▶ **DATA RECORDS**:
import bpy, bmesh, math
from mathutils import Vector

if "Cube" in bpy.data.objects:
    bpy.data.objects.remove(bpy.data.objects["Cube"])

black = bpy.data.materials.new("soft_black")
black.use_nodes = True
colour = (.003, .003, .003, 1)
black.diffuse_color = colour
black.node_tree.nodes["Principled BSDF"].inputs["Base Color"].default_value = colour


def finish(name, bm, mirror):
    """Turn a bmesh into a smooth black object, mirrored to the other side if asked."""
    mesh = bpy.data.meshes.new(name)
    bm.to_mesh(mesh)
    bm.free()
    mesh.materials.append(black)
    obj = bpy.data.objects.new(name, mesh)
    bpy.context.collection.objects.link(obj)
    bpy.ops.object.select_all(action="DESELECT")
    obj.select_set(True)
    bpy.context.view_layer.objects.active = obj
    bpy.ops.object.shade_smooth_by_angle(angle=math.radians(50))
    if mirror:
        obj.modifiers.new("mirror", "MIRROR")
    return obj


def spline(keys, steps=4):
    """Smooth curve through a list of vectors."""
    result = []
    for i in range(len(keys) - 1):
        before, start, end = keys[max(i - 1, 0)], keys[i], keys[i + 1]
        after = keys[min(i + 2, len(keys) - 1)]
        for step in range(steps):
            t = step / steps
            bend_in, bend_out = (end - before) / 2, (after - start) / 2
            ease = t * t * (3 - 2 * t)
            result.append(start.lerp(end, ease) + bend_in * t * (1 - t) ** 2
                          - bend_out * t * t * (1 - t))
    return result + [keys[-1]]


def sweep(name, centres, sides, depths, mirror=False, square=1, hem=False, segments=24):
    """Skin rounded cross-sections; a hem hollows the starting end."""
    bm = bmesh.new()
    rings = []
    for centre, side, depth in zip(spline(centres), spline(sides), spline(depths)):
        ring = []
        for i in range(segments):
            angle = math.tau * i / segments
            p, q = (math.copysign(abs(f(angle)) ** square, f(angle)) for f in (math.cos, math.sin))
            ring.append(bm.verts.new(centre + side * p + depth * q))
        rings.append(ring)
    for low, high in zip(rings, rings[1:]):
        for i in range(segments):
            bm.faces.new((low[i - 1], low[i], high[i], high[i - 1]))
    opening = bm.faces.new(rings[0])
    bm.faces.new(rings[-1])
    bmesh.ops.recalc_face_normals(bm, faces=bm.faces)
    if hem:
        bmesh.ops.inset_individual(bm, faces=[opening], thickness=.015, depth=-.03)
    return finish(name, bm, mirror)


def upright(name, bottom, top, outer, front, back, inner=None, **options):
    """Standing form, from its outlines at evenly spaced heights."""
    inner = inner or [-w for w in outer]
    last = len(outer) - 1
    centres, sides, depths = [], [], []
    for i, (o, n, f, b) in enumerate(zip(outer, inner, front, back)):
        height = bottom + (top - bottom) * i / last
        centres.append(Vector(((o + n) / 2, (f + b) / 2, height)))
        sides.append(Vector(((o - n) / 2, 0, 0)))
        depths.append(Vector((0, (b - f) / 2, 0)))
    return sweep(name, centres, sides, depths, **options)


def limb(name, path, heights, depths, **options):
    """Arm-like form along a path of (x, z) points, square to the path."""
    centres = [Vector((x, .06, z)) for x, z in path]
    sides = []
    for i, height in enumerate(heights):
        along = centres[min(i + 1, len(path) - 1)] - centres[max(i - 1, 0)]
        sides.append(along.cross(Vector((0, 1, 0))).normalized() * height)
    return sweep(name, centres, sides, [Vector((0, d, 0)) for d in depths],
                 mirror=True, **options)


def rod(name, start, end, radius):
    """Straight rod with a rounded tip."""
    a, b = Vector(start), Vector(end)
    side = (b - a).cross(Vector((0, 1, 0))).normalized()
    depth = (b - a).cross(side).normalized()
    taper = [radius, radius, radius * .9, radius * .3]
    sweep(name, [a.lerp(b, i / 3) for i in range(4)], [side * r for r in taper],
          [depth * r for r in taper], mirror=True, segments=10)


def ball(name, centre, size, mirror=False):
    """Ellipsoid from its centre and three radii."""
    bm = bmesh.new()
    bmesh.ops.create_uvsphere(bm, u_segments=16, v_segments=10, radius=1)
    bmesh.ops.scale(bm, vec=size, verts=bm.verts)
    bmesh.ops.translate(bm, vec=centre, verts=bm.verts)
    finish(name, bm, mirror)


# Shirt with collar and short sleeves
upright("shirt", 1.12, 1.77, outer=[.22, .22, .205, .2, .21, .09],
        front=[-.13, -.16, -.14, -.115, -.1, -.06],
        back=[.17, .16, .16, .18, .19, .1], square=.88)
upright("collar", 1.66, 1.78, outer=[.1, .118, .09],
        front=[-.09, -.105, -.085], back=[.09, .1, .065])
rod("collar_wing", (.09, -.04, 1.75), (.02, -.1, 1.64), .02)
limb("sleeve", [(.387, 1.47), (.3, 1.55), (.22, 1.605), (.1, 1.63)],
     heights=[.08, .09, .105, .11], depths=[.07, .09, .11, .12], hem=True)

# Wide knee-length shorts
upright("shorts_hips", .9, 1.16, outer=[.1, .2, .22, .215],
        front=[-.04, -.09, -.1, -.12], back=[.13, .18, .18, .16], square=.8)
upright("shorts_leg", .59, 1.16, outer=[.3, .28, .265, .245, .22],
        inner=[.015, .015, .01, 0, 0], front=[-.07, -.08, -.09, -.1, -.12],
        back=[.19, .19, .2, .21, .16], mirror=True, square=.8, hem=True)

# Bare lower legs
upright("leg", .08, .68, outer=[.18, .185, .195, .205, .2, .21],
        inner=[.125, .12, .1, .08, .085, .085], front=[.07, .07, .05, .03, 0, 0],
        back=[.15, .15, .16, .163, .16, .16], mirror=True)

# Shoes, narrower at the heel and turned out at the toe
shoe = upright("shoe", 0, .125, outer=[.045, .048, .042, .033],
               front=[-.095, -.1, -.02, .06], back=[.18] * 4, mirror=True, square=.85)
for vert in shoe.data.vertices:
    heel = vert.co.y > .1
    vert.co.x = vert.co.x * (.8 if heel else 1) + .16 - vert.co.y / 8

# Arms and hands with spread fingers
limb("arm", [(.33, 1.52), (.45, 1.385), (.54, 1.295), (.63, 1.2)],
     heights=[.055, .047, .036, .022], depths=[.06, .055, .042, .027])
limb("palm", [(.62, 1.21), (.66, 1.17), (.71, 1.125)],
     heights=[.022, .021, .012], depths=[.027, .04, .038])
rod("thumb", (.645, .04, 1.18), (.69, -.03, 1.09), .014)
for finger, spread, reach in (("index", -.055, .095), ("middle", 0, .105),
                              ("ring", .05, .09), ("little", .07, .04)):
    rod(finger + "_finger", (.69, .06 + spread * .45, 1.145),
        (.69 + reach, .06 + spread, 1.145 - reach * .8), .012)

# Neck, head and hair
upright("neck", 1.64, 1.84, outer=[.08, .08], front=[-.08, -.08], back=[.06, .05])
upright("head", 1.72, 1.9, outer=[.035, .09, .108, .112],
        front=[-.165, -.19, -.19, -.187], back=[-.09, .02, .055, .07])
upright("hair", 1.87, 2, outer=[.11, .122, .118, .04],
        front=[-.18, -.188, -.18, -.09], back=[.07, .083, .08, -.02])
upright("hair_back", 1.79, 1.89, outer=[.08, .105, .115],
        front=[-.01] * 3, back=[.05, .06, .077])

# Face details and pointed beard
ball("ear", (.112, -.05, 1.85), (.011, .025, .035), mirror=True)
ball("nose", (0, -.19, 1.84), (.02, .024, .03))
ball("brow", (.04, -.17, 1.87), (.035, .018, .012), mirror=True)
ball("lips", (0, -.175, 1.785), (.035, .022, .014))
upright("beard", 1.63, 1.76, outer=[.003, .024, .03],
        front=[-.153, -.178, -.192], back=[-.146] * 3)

▶ **YOUR INSTRUCTIONS**: Each entry above is to be quoted exactly.

▶ **ANSWER TO THE EXERCISE**:
import bpy, bmesh, math
from mathutils import Vector

if "Cube" in bpy.data.objects:
    bpy.data.objects.remove(bpy.data.objects["Cube"])

black = bpy.data.materials.new("soft_black")
black.use_nodes = True
colour = (.003, .003, .003, 1)
black.diffuse_color = colour
black.node_tree.nodes["Principled BSDF"].inputs["Base Color"].default_value = colour


def finish(name, bm, mirror):
    """Turn a bmesh into a smooth black object, mirrored to the other side if asked."""
    mesh = bpy.data.meshes.new(name)
    bm.to_mesh(mesh)
    bm.free()
    mesh.materials.append(black)
    obj = bpy.data.objects.new(name, mesh)
    bpy.context.collection.objects.link(obj)
    bpy.ops.object.select_all(action="DESELECT")
    obj.select_set(True)
    bpy.context.view_layer.objects.active = obj
    bpy.ops.object.shade_smooth_by_angle(angle=math.radians(50))
    if mirror:
        obj.modifiers.new("mirror", "MIRROR")
    return obj


def spline(keys, steps=4):
    """Smooth curve through a list of vectors."""
    result = []
    for i in range(len(keys) - 1):
        before, start, end = keys[max(i - 1, 0)], keys[i], keys[i + 1]
        after = keys[min(i + 2, len(keys) - 1)]
        for step in range(steps):
            t = step / steps
            bend_in, bend_out = (end - before) / 2, (after - start) / 2
            ease = t * t * (3 - 2 * t)
            result.append(start.lerp(end, ease) + bend_in * t * (1 - t) ** 2
                          - bend_out * t * t * (1 - t))
    return result + [keys[-1]]


def sweep(name, centres, sides, depths, mirror=False, square=1, hem=False, segments=24):
    """Skin rounded cross-sections; a hem hollows the starting end."""
    bm = bmesh.new()
    rings = []
    for centre, side, depth in zip(spline(centres), spline(sides), spline(depths)):
        ring = []
        for i in range(segments):
            angle = math.tau * i / segments
            p, q = (math.copysign(abs(f(angle)) ** square, f(angle)) for f in (math.cos, math.sin))
            ring.append(bm.verts.new(centre + side * p + depth * q))
        rings.append(ring)
    for low, high in zip(rings, rings[1:]):
        for i in range(segments):
            bm.faces.new((low[i - 1], low[i], high[i], high[i - 1]))
    opening = bm.faces.new(rings[0])
    bm.faces.new(rings[-1])
    bmesh.ops.recalc_face_normals(bm, faces=bm.faces)
    if hem:
        bmesh.ops.inset_individual(bm, faces=[opening], thickness=.015, depth=-.03)
    return finish(name, bm, mirror)


def upright(name, bottom, top, outer, front, back, inner=None, **options):
    """Standing form, from its outlines at evenly spaced heights."""
    inner = inner or [-w for w in outer]
    last = len(outer) - 1
    centres, sides, depths = [], [], []
    for i, (o, n, f, b) in enumerate(zip(outer, inner, front, back)):
        height = bottom + (top - bottom) * i / last
        centres.append(Vector(((o + n) / 2, (f + b) / 2, height)))
        sides.append(Vector(((o - n) / 2, 0, 0)))
        depths.append(Vector((0, (b - f) / 2, 0)))
    return sweep(name, centres, sides, depths, **options)


def limb(name, path, heights, depths, **options):
    """Arm-like form along a path of (x, z) points, square to the path."""
    centres = [Vector((x, .06, z)) for x, z in path]
    sides = []
    for i, height in enumerate(heights):
        along = centres[min(i + 1, len(path) - 1)] - centres[max(i - 1, 0)]
        sides.append(along.cross(Vector((0, 1, 0))).normalized() * height)
    return sweep(name, centres, sides, [Vector((0, d, 0)) for d in depths],
                 mirror=True, **options)


def rod(name, start, end, radius):
    """Straight rod with a rounded tip."""
    a, b = Vector(start), Vector(end)
    side = (b - a).cross(Vector((0, 1, 0))).normalized()
    depth = (b - a).cross(side).normalized()
    taper = [radius, radius, radius * .9, radius * .3]
    sweep(name, [a.lerp(b, i / 3) for i in range(4)], [side * r for r in taper],
          [depth * r for r in taper], mirror=True, segments=10)


def ball(name, centre, size, mirror=False):
    """Ellipsoid from its centre and three radii."""
    bm = bmesh.new()
    bmesh.ops.create_uvsphere(bm, u_segments=16, v_segments=10, radius=1)
    bmesh.ops.scale(bm, vec=size, verts=bm.verts)
    bmesh.ops.translate(bm, vec=centre, verts=bm.verts)
    finish(name, bm, mirror)


# Shirt with collar and short sleeves
upright("shirt", 1.12, 1.77, outer=[.22, .22, .205, .2, .21, .09],
        front=[-.13, -.16, -.14, -.115, -.1, -.06],
        back=[.17, .16, .16, .18, .19, .1], square=.88)
upright("collar", 1.66, 1.78, outer=[.1, .118, .09],
        front=[-.09, -.105, -.085], back=[.09, .1, .065])
rod("collar_wing", (.09, -.04, 1.75), (.02, -.1, 1.64), .02)
limb("sleeve", [(.387, 1.47), (.3, 1.55), (.22, 1.605), (.1, 1.63)],
     heights=[.08, .09, .105, .11], depths=[.07, .09, .11, .12], hem=True)

# Wide knee-length shorts
upright("shorts_hips", .9, 1.16, outer=[.1, .2, .22, .215],
        front=[-.04, -.09, -.1, -.12], back=[.13, .18, .18, .16], square=.8)
upright("shorts_leg", .59, 1.16, outer=[.3, .28, .265, .245, .22],
        inner=[.015, .015, .01, 0, 0], front=[-.07, -.08, -.09, -.1, -.12],
        back=[.19, .19, .2, .21, .16], mirror=True, square=.8, hem=True)

# Bare lower legs
upright("leg", .08, .68, outer=[.18, .185, .195, .205, .2, .21],
        inner=[.125, .12, .1, .08, .085, .085], front=[.07, .07, .05, .03, 0, 0],
        back=[.15, .15, .16, .163, .16, .16], mirror=True)

# Shoes, narrower at the heel and turned out at the toe
shoe = upright("shoe", 0, .125, outer=[.045, .048, .042, .033],
               front=[-.095, -.1, -.02, .06], back=[.18] * 4, mirror=True, square=.85)
for vert in shoe.data.vertices:
    heel = vert.co.y > .1
    vert.co.x = vert.co.x * (.8 if heel else 1) + .16 - vert.co.y / 8

# Arms and hands with spread fingers
limb("arm", [(.33, 1.52), (.45, 1.385), (.54, 1.295), (.63, 1.2)],
     heights=[.055, .047, .036, .022], depths=[.06, .055, .042, .027])
limb("palm", [(.62, 1.21), (.66, 1.17), (.71, 1.125)],
     heights=[.022, .021, .012], depths=[.027, .04, .038])
rod("thumb", (.645, .04, 1.18), (.69, -.03, 1.09), .014)
for finger, spread, reach in (("index", -.055, .095), ("middle", 0, .105),
                              ("ring", .05, .09), ("little", .07, .04)):
    rod(finger + "_finger", (.69, .06 + spread * .45, 1.145),
        (.69 + reach, .06 + spread, 1.145 - reach * .8), .012)

# Neck, head and hair
upright("neck", 1.64, 1.84, outer=[.08, .08], front=[-.08, -.08], back=[.06, .05])
upright("head", 1.72, 1.9, outer=[.035, .09, .108, .112],
        front=[-.165, -.19, -.19, -.187], back=[-.09, .02, .055, .07])
upright("hair", 1.87, 2, outer=[.11, .122, .118, .04],
        front=[-.18, -.188, -.18, -.09], back=[.07, .083, .08, -.02])
upright("hair_back", 1.79, 1.89, outer=[.08, .105, .115],
        front=[-.01] * 3, back=[.05, .06, .077])

# Face details and pointed beard
ball("ear", (.112, -.05, 1.85), (.011, .025, .035), mirror=True)
ball("nose", (0, -.19, 1.84), (.02, .024, .03))
ball("brow", (.04, -.17, 1.87), (.035, .018, .012), mirror=True)
ball("lips", (0, -.175, 1.785), (.035, .022, .014))
upright("beard", 1.63, 1.76, outer=[.003, .024, .03],
        front=[-.153, -.178, -.192], back=[-.146] * 3)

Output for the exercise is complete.